According to a morning update from the National Incident Management Organization, weather on Thursday created critical fire conditions, prompting a red flag warning, which caused the 416 Fire to ramp up in intensity.
The National Weather Service in Grand Junction issued another red flag warning for today. Fire officials say both the 416 and Burro fires are expected to spread because of the hot, dry and windy conditions.
According to fire officials, the 416 Fire is most active on its west flank in the Hermosa Creek Wilderness, specifically the Hermosa and Deer creek drainages. Air crews will continue to drop water on hot spots within the fire perimeter.
To the north, the fire also continues to spread. Crews will reduce potential for future fire ignitions in that area, and continue to clear and chip away brush piles along the Durango & Silverton Narrow Gauge Railroad track.
Burnout operations will continue on the southwestern portion of the fire in the No Buck Creek drainage. Fire operations will proceed to advance north along Forest Road 171 to where it meets with Sheep Head Basin.
Hand lines and mop-up procedures with aerial support will also continue in that area.
Friday could spell another bad day for fire spread.
An increase in fire activity is expected in the northwest perimeter of the Deer Creek drainage. Wind gusts could reach up to 30 mph. Smoke should be visible along the U.S. Highway 550 corridor.
“Fire weather remains near critical as high temperatures, low relative humidity, strong southwestern winds and a strong high pressure cell warrant the issuance of another Red Flag Warning,” the report said.
San Juan Basin Public Health issued an air quality health advisory Friday for areas around La Plata and Montezuma counties, even noting areas as far as Lake City may be affected.
The smoke will gradually decrease Friday morning. But as the 416 Fire becomes active again, smoke is expected to move toward the east and northeast of the fire.
Smoke is expected to settle overnight in the Animas Valley. Montezuma County should also expect air-quality impacts from the Burro Fire farther west.
To date, the fire, which started June 1, is 37 percent contained. About 360 people are working the fire. The cost so far is $25,600,000.

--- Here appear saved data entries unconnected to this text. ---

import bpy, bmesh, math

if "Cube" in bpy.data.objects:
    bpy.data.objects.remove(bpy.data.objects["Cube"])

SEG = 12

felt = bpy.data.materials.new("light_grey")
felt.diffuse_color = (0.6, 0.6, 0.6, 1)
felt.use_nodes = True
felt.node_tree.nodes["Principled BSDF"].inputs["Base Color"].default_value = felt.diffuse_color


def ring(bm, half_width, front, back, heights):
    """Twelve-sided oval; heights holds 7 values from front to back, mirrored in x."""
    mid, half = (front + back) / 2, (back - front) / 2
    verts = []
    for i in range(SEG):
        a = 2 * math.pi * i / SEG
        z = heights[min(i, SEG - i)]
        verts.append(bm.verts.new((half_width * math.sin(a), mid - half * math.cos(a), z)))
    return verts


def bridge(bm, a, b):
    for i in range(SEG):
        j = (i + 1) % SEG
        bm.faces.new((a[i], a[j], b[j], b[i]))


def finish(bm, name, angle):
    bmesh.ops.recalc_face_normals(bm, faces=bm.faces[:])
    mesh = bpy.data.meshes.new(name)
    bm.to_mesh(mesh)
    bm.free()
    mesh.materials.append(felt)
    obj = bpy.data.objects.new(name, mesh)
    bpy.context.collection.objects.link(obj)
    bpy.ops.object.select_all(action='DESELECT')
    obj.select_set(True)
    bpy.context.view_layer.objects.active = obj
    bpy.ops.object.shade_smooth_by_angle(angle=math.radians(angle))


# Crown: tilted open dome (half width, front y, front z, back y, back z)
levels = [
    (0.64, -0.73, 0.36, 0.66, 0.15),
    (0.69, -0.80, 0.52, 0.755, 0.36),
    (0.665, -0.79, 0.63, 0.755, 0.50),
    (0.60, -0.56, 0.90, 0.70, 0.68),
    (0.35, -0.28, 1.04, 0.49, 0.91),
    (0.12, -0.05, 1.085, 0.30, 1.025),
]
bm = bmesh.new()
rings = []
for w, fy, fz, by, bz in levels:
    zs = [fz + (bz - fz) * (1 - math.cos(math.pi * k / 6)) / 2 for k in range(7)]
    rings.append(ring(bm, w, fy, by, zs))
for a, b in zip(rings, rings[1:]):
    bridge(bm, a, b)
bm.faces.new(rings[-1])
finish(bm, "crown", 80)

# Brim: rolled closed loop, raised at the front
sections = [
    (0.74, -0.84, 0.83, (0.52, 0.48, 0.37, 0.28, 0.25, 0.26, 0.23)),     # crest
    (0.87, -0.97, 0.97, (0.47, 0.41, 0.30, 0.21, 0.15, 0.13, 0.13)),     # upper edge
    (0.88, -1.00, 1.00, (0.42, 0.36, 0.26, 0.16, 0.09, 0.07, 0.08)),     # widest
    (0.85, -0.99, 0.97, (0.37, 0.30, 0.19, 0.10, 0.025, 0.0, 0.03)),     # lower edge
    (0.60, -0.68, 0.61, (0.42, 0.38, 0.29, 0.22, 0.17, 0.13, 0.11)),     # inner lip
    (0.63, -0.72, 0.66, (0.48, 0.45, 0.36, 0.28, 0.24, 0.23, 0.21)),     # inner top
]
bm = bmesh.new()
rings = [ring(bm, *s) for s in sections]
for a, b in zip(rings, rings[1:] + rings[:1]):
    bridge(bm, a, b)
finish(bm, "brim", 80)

Staffers wit the National Incident Management Organization will be available today to talk to the public about the fire. They will be at Dunn Deal Resale Store, 3101 Main Ave., and south City Market, 6 Town Plaza, from 11 a.m. to 2 p.m. in Durango.